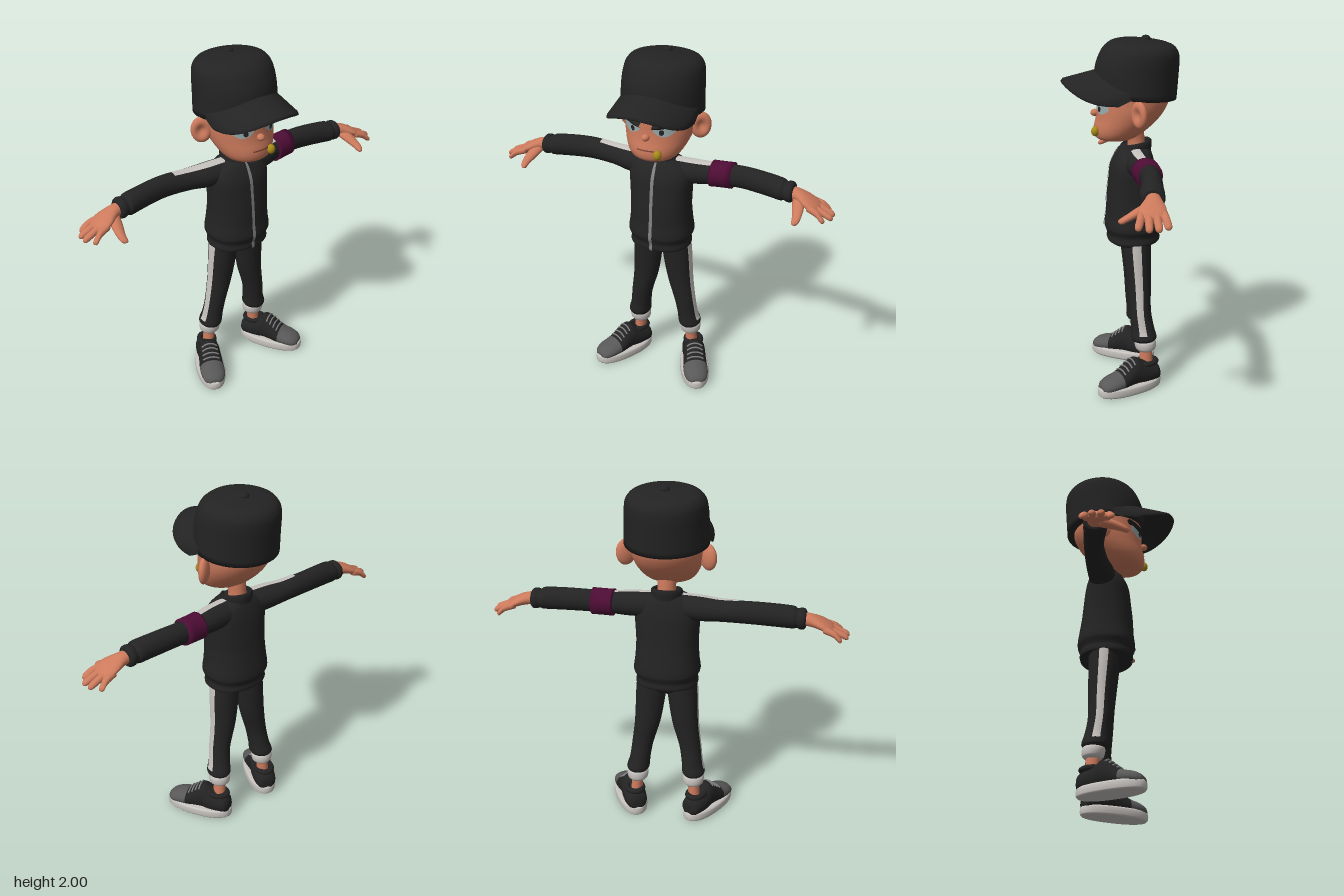
import * as THREE from 'three';

const mat = (name, color) => Object.assign(new THREE.MeshStandardMaterial({ color }), { name });

// Surface from a rule fn(row, column) -> [x, y, z]
function grid(rows, cols, fn, wrap = false) {
  const pos = [], idx = [], n = wrap ? cols : cols + 1;
  for (let i = 0; i <= rows; i++) for (let j = 0; j < n; j++) pos.push(...fn(i, j));
  for (let i = 0; i < rows; i++) for (let j = 0; j < cols; j++) {
    const k = (j + 1) % n, a = i * n + j, b = i * n + k, c = a + n, d = b + n;
    idx.push(a, b, c, b, d, c);
  }
  const g = new THREE.BufferGeometry();
  g.setAttribute('position', new THREE.Float32BufferAttribute(pos, 3));
  g.setIndex(idx);
  g.computeVertexNormals();
  return g;
}

// Smooth interpolation of cross-sections [t, centre1, centre2, radius1, radius2]
function sample(S, t) {
  let i = 0;
  while (i < S.length - 2 && t > S[i + 1][0]) i++;
  const h = S[i + 1][0] - S[i][0], u = (t - S[i][0]) / h;
  const slope = (k, c) => {
    const p = S[Math.max(k - 1, 0)], q = S[Math.min(k + 1, S.length - 1)];
    return (q[c] - p[c]) / (q[0] - p[0]);
  };
  return [1, 2, 3, 4].map((c) => {
    const p = S[i][c], q = S[i + 1][c], u2 = u * u, u3 = u2 * u;
    return (2 * u3 - 3 * u2 + 1) * p + (3 * u2 - 2 * u3) * q
      + h * ((u3 - 2 * u2 + u) * slope(i, c) + (u3 - u2) * slope(i + 1, c));
  });
}

// Point on a lofted surface. Sections per axis: y [y,x,z,rx,rz], x [x,z,y,rz,ry], z [z,y,x,ry,rx]
function point(S, axis, t, a, off = 0, e = 1, size = 1) {
  const [c1, c2, r1, r2] = sample(S, t);
  const pw = (v) => Math.sign(v) * Math.abs(v) ** e;
  const p = c1 + (r1 + off) * size * pw(Math.sin(a)), q = c2 + (r2 + off) * size * pw(Math.cos(a));
  return axis === 'y' ? [p, t, q] : axis === 'x' ? [t, q, p] : [q, p, t];
}

// Closed loft, or a patch of it between angles a0 and a1
function loft(S, axis, o = {}) {
  const { t0 = S[0][0], t1 = S[S.length - 1][0], off = 0, e = 1, a0 = null, a1 = 0, sides = 28 } = o;
  const ts = [t0];
  for (let i = 0; i < S.length - 1; i++) for (let k = 0; k < 4; k++) {
    const t = S[i][0] + (S[i + 1][0] - S[i][0]) * k / 4;
    if (t > t0 + 1e-4 && t < t1 - 1e-4) ts.push(t);
  }
  ts.push(t1);
  if (a0 !== null) return grid(ts.length - 1, 6, (i, j) => point(S, axis, ts[i], a0 + (a1 - a0) * j / 6, off, e));
  const rows = [t0, ...ts, t1], last = rows.length - 1;
  return grid(last, sides, (i, j) =>
    point(S, axis, rows[i], j / sides * Math.PI * 2, off, e, i === 0 || i === last ? 0 : 1), true);
}

function shear(g, k, z0) {
  const p = g.attributes.position;
  for (let i = 0; i < p.count; i++) p.setY(i, p.getY(i) + k * (p.getZ(i) - z0));
  g.computeVertexNormals();
  return g;
}

function flip(g) {
  const m = g.clone().scale(-1, 1, 1), ix = m.index.array;
  for (let i = 0; i < ix.length; i += 3) [ix[i], ix[i + 1]] = [ix[i + 1], ix[i]];
  return m;
}

export function createModel() {
  const root = new THREE.Group();
  root.name = 'boyInTracksuit';
  const black = mat('black cloth', 0x232323), skin = mat('skin', 0xcc7a5c), white = mat('off white', 0xc6c2be);
  const grey = mat('zip grey', 0x808080), toeGrey = mat('toe grey', 0x585858), purple = mat('purple', 0x4e0d35);
  const gold = mat('gold', 0xa98b18), eyeCol = mat('eye', 0x98abad), lip = mat('mouth', 0x7a4030);
  const add = (name, g, m) => {
    const mesh = new THREE.Mesh(g, m);
    mesh.name = name;
    root.add(mesh);
  };
  const both = (name, g, m) => { add(name + 'Left', g, m); add(name + 'Right', flip(g), m); };

  // Head and neck
  const head = [[1.425, 0, 0.035, 0.05, 0.05], [1.435, 0, 0.03, 0.105, 0.095], [1.46, 0, 0.015, 0.14, 0.128],
    [1.5, 0, -0.01, 0.165, 0.155], [1.55, 0, -0.04, 0.185, 0.175], [1.6, 0, -0.06, 0.197, 0.19],
    [1.65, 0, -0.07, 0.2, 0.2], [1.8, 0, -0.08, 0.2, 0.2], [1.9, 0, -0.1, 0.14, 0.14]];
  add('head', loft(head, 'y', { sides: 40 }), skin);
  add('neck', loft([[1.34, 0, -0.09, 0.06, 0.055], [1.42, 0, -0.09, 0.05, 0.048], [1.5, 0, -0.07, 0.06, 0.06]], 'y'), skin);
  add('nose', new THREE.SphereGeometry(0.022, 20, 14).scale(1, 0.9, 1.1).translate(0, 1.578, 0.14), skin);
  add('mouth', loft(head, 'y', { t0: 1.5, t1: 1.507, off: 0.003, a0: -0.3, a1: 0.36 }), lip);

  // Ears with a hollow front
  const ear = new THREE.SphereGeometry(1, 28, 20).scale(0.058, 0.075, 0.03), ep = ear.attributes.position;
  for (let i = 0; i < ep.count; i++) {
    const r = Math.hypot(ep.getX(i) / 0.058, ep.getY(i) / 0.075);
    if (ep.getZ(i) > 0) ep.setZ(i, ep.getZ(i) - 0.03 * Math.exp(-5 * r * r));
  }
  ear.computeVertexNormals();
  both('ear', ear.rotateY(0.6).translate(0.226, 1.605, -0.085), skin);

  // Eyes, pupils and slanted brows follow the face
  const face = (rows, cols, fn) => grid(rows, cols, (i, j) => {
    const [y, a, off] = fn(i / rows, j / cols);
    return point(head, 'y', y, a, off);
  });
  both('eye', face(6, 12, (v, u) => {
    const low = 1.612 - 0.026 * Math.sin(Math.PI * u), high = 1.625 + 0.028 * u;
    return [low + (high - low) * v, 0.2 + 0.6 * u, 0.005];
  }), eyeCol);
  both('pupil', face(6, 8, (v, u) => {
    const s = Math.PI * v, w = 0.07 * Math.sin(s);
    return [1.612 - 0.016 * Math.cos(s), 0.42 + w * (2 * u - 1), 0.008];
  }), black);
  both('brow', face(8, 14, (v, u) => {
    const h = 0.021 * Math.min(1, 0.6 + 2 * u) * Math.sqrt(Math.max(0, 1 - u ** 6));
    return [1.637 + 0.032 * u + h * (2 * v - 1), 0.17 + 0.76 * u, 0.022 * Math.sin(Math.PI * v) - 0.001];
  }), black);

  // Whistle at the corner of the mouth
  add('whistle', new THREE.SphereGeometry(0.025, 20, 14).scale(0.95, 1.1, 0.9).translate(0.07, 1.487, 0.142), gold);

  // Cap
  add('capCrown', shear(loft([[1.675, 0, -0.085, 0.232, 0.226], [1.8, 0, -0.09, 0.228, 0.23], [1.89, 0, -0.107, 0.222, 0.217],
    [1.94, 0, -0.12, 0.203, 0.193], [1.97, 0, -0.128, 0.15, 0.14], [1.982, 0, -0.13, 0.03, 0.03]], 'y', { sides: 44 }), 0.09, -0.1), black);
  add('capButton', new THREE.SphereGeometry(0.027, 18, 12).scale(1, 0.75, 1).translate(0, 1.98, -0.14), black);
  const brimRows = [0, 0.35, 0.7, 0.95, 1, 0.95, 0.7, 0.35, 0];
  add('capBrim', grid(8, 32, (i, j) => {
    const b = (j / 16 - 1) * Math.PI / 2, v = brimRows[i], s = Math.sin(b), c = Math.max(0, Math.cos(b));
    const x = 0.225 * s * (1 - v) + 0.232 * s * v;
    const z = (-0.085 + 0.215 * c) * (1 - v) + (0.03 + 0.295 * c ** 0.8) * v;
    const thick = i < 4 ? 0.011 : i > 4 ? -0.011 : 0;
    return [x, 1.805 - 0.05 * v - 0.095 * (x / 0.232) ** 2 + thick, z];
  }).scale(1, 1, 1), Object.assign(black, { side: THREE.DoubleSide }));

  // Jacket body, zip and collar
  const torso = [[0.835, 0, -0.072, 0.16, 0.125], [0.85, 0, -0.075, 0.176, 0.148], [0.885, 0, -0.075, 0.172, 0.148],
    [0.9, 0, -0.075, 0.176, 0.153], [0.93, 0, -0.075, 0.188, 0.163], [1, 0, -0.075, 0.18, 0.155],
    [1.1, 0, -0.07, 0.175, 0.145], [1.2, 0, -0.07, 0.18, 0.135], [1.28, 0, -0.07, 0.183, 0.125],
    [1.34, 0, -0.075, 0.162, 0.105], [1.372, 0, -0.08, 0.11, 0.088], [1.39, 0, -0.085, 0.07, 0.07]];
  add('jacketBody', loft(torso, 'y', { e: 0.88, sides: 40 }), black);
  add('zip', loft(torso, 'y', { e: 0.88, t0: 0.84, t1: 1.375, off: 0.005, a0: -0.035, a1: 0.035 }), grey);
  const wall = [[1.35, 0.085], [1.385, 0.088], [1.405, 0.086], [1.413, 0.078], [1.405, 0.069], [1.36, 0.064]];
  add('collar', shear(grid(5, 36, (i, j) => {
    const a = j / 18 * Math.PI, [y, r] = wall[i], notch = y > 1.38 ? 0.02 * Math.exp(-12 * (1 - Math.cos(a))) : 0;
    return [r * Math.sin(a), y - notch, -0.085 + 1.05 * r * Math.cos(a)];
  }, true), -0.18, -0.085), black);

  // Sleeves, shoulder stripes and armband
  const arm = [[0.06, -0.09, 1.312, 0.075, 0.07], [0.2, -0.1, 1.312, 0.075, 0.068], [0.3, -0.115, 1.315, 0.064, 0.061],
    [0.45, -0.125, 1.32, 0.055, 0.063], [0.55, -0.12, 1.317, 0.056, 0.064], [0.65, -0.11, 1.31, 0.06, 0.063],
    [0.7, -0.105, 1.305, 0.064, 0.06], [0.718, -0.105, 1.302, 0.056, 0.052], [0.735, -0.105, 1.301, 0.061, 0.058],
    [0.755, -0.105, 1.3, 0.06, 0.056], [0.765, -0.105, 1.3, 0.05, 0.046]];
  both('sleeve', loft(arm, 'x'), black);
  both('shoulderStripe', loft(arm, 'x', { t0: 0.08, t1: 0.4, off: 0.005, a0: -0.15, a1: 0.5 }), white);
  add('armband', loft(arm, 'x', { t0: 0.29, t1: 0.41, off: 0.013 }), purple);

  // Hands
  both('palm', loft([[0.74, -0.105, 1.3, 0.035, 0.035], [0.79, -0.1, 1.295, 0.045, 0.035], [0.85, -0.09, 1.275, 0.069, 0.03],
    [0.9, -0.088, 1.25, 0.068, 0.024], [0.92, -0.088, 1.24, 0.05, 0.014]], 'x'), skin);
  [[-0.142, -0.157, 0.962], [-0.108, -0.108, 0.995], [-0.073, -0.061, 0.997], [-0.037, -0.012, 0.965]].forEach(([k, z, x], i) =>
    both('finger' + (i + 1), loft([[0.86, k, 1.262, 0.02, 0.02], [0.92, (k + z) / 2, 1.242, 0.02, 0.02],
      [x - 0.012, z, 1.216, 0.018, 0.017], [x, z, 1.212, 0.008, 0.008]], 'x', { sides: 14 }), skin));
  both('thumb', loft([[-0.08, 1.275, 0.8, 0.025, 0.035], [-0.02, 1.25, 0.815, 0.024, 0.032], [0.03, 1.225, 0.825, 0.02, 0.024],
    [0.06, 1.21, 0.825, 0.016, 0.018], [0.074, 1.207, 0.82, 0.006, 0.008]], 'z', { sides: 16 }), skin);

  // Trousers with side stripes, cuffs and ankles
  const leg = [[0.275, 0.165, -0.125, 0.055, 0.062], [0.295, 0.165, -0.125, 0.066, 0.073], [0.35, 0.155, -0.118, 0.06, 0.066],
    [0.45, 0.14, -0.105, 0.062, 0.062], [0.6, 0.11, -0.1, 0.075, 0.069], [0.78, 0.092, -0.09, 0.086, 0.08], [0.88, 0.085, -0.085, 0.086, 0.085]];
  both('trouserLeg', loft(leg, 'y'), black);
  both('legStripe', loft(leg, 'y', { t0: 0.32, t1: 0.85, off: 0.004, a0: 1.2, a1: 1.8 }), white);
  add('hips', loft([[0.79, 0, -0.09, 0.06, 0.05], [0.82, 0, -0.09, 0.14, 0.08], [0.88, 0, -0.085, 0.165, 0.1]], 'y'), black);
  both('cuff', loft([[0.215, 0.166, -0.135, 0.045, 0.045], [0.23, 0.166, -0.135, 0.058, 0.058],
    [0.265, 0.166, -0.132, 0.061, 0.062], [0.285, 0.166, -0.13, 0.05, 0.055]], 'y'), white);
  both('ankle', loft([[0.1, 0.175, -0.14, 0.036, 0.04], [0.24, 0.166, -0.135, 0.031, 0.035]], 'y'), skin);

  // Shoes, turned outwards
  const shoe = (name, g, m) => both(name, g.rotateY(0.47).translate(0.237, 0, -0.037), m);
  const upper = [[-0.192, 0.07, 0, 0.035, 0.03], [-0.175, 0.08, 0, 0.052, 0.055], [-0.13, 0.085, 0, 0.064, 0.066],
    [-0.07, 0.095, 0, 0.08, 0.068], [-0.035, 0.108, 0, 0.087, 0.066], [0, 0.1, 0, 0.08, 0.067], [0.05, 0.08, 0, 0.06, 0.071],
    [0.08, 0.072, 0, 0.05, 0.073], [0.13, 0.066, 0, 0.042, 0.07], [0.17, 0.058, 0, 0.032, 0.055], [0.19, 0.053, 0, 0.018, 0.03]];
  shoe('sole', loft([[0, 0, 0, 0.078, 0.19], [0.01, 0, 0, 0.085, 0.2], [0.045, 0, 0, 0.085, 0.2], [0.054, 0, 0, 0.077, 0.192]], 'y', { e: 0.88 }), white);
  shoe('shoeUpper', loft(upper, 'z', { t1: 0.07 }), black);
  shoe('toeCap', loft(upper, 'z', { t0: 0.07 }), toeGrey);
  shoe('shoeCollar', new THREE.TorusGeometry(0.045, 0.016, 10, 24).rotateX(Math.PI / 2).scale(1, 1, 1.2).translate(0, 0.15, -0.115), black);
  for (let i = 0; i < 4; i++) {
    const z = -0.01 + i * 0.022;
    const pts = [0.85, 1.2, 1.57, 1.94, 2.29].map((a) => new THREE.Vector3(...point(upper, 'z', z, a, 0.002)));
    shoe('lace' + (i + 1), new THREE.TubeGeometry(new THREE.CatmullRomCurve3(pts), 10, 0.005, 6), grey);
  }
  return root;
}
= = = = =
AIM OF THE TASK - From the records above, copy out the line with "const root = new THREE.Group();", the line with "const grey = mat('zip", and every line between them, word for word.

EXPECTED ANSWER -
  const root = new THREE.Group();
  root.name = 'boyInTracksuit';
  const black = mat('black cloth', 0x232323), skin = mat('skin', 0xcc7a5c), white = mat('off white', 0xc6c2be);
  const grey = mat('zip grey', 0x808080), toeGrey = mat('toe grey', 0x585858), purple = mat('purple', 0x4e0d35);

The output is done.